======== Data extract ========

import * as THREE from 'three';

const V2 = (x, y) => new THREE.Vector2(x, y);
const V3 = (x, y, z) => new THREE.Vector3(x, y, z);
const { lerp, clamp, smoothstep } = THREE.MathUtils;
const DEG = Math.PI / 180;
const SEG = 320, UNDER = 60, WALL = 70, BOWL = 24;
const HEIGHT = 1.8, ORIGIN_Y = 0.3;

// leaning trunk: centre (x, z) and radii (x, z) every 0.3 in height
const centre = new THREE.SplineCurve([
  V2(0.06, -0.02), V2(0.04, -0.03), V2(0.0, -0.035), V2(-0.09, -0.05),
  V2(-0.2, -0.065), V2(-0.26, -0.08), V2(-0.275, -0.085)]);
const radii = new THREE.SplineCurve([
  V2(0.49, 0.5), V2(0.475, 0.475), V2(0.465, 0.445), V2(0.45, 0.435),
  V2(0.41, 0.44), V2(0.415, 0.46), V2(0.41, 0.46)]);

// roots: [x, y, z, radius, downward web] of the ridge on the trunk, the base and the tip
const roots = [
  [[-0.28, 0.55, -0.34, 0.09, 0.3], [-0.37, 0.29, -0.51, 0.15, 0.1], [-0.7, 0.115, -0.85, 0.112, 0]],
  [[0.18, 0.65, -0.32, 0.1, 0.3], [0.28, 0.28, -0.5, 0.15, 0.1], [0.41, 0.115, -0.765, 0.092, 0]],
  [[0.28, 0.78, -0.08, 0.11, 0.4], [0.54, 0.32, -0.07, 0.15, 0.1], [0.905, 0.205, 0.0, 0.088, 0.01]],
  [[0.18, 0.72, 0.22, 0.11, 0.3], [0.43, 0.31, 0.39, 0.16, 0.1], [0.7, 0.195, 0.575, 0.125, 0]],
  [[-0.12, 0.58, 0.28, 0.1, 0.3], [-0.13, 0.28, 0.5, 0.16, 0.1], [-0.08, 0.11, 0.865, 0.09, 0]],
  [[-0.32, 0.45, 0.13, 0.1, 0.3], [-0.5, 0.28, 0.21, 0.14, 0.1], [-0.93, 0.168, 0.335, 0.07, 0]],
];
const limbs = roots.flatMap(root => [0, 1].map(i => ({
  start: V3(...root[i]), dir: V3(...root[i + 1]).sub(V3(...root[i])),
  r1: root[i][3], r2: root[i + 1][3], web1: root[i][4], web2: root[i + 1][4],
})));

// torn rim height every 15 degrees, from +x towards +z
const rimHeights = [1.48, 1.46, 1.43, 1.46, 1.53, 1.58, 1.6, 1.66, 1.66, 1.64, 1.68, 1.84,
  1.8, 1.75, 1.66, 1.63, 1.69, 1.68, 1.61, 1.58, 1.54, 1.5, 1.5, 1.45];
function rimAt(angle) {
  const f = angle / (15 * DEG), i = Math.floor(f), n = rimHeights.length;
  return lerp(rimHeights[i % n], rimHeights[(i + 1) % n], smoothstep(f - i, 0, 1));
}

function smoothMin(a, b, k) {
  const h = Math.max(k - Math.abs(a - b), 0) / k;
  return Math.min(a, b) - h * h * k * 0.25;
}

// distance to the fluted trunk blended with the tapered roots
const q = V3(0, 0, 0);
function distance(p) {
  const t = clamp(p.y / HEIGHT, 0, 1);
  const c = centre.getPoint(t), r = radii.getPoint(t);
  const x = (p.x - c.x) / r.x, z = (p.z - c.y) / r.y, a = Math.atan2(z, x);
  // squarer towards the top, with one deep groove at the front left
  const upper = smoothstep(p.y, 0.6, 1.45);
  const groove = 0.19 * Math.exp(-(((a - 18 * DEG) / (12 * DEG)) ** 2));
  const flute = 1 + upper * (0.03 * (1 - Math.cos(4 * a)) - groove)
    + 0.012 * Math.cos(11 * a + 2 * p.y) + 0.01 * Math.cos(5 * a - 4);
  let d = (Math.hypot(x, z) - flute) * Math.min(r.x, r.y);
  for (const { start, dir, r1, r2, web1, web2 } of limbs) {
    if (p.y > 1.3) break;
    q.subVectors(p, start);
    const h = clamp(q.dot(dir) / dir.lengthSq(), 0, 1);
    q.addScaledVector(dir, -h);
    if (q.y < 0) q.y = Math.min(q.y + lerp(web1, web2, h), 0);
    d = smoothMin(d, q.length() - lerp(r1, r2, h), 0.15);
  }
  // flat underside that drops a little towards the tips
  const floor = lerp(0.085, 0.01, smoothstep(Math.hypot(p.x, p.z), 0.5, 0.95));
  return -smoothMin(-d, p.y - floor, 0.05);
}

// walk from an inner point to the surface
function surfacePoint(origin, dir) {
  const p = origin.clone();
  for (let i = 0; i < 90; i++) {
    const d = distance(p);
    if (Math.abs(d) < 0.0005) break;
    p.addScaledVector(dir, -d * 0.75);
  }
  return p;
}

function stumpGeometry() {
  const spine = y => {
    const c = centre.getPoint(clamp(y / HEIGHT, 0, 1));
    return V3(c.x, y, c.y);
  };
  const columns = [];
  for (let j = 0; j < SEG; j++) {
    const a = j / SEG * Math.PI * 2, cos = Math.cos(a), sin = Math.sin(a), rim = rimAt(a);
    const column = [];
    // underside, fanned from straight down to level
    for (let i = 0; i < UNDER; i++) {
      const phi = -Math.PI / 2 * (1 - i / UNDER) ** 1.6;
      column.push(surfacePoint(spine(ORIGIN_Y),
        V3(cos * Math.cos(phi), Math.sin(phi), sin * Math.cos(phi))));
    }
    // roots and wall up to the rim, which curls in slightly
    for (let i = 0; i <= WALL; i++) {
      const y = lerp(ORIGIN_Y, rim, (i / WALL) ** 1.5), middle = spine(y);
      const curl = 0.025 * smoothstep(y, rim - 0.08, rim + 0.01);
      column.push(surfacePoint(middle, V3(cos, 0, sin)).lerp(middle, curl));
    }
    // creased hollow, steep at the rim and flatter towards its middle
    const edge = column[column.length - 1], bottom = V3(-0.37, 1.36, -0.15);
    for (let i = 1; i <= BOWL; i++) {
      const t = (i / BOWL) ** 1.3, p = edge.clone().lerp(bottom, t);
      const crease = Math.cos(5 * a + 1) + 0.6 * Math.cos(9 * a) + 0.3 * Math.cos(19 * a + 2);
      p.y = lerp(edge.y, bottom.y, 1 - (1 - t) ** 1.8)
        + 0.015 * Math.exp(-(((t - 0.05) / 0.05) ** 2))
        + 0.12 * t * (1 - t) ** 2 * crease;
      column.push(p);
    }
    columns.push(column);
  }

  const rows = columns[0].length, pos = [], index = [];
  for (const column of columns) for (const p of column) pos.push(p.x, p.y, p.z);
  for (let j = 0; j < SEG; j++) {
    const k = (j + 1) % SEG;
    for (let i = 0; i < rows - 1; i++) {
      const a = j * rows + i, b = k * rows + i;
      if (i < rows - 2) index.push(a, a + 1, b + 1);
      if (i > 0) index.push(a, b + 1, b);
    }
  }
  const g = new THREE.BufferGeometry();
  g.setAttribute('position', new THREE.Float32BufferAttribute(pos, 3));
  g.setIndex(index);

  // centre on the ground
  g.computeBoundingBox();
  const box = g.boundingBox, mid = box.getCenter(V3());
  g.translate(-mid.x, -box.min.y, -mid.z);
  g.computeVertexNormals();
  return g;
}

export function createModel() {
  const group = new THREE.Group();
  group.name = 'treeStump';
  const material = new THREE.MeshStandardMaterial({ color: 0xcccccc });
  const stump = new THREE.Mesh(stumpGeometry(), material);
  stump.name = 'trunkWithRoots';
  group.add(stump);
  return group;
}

========

All lines of the data above that include the word "push" must be shown.

> Answer section
      column.push(surfacePoint(spine(ORIGIN_Y),
      column.push(surfacePoint(middle, V3(cos, 0, sin)).lerp(middle, curl));
      column.push(p);
    columns.push(column);
  for (const column of columns) for (const p of column) pos.push(p.x, p.y, p.z);
      if (i < rows - 2) index.push(a, a + 1, b + 1);
      if (i > 0) index.push(a, b + 1, b);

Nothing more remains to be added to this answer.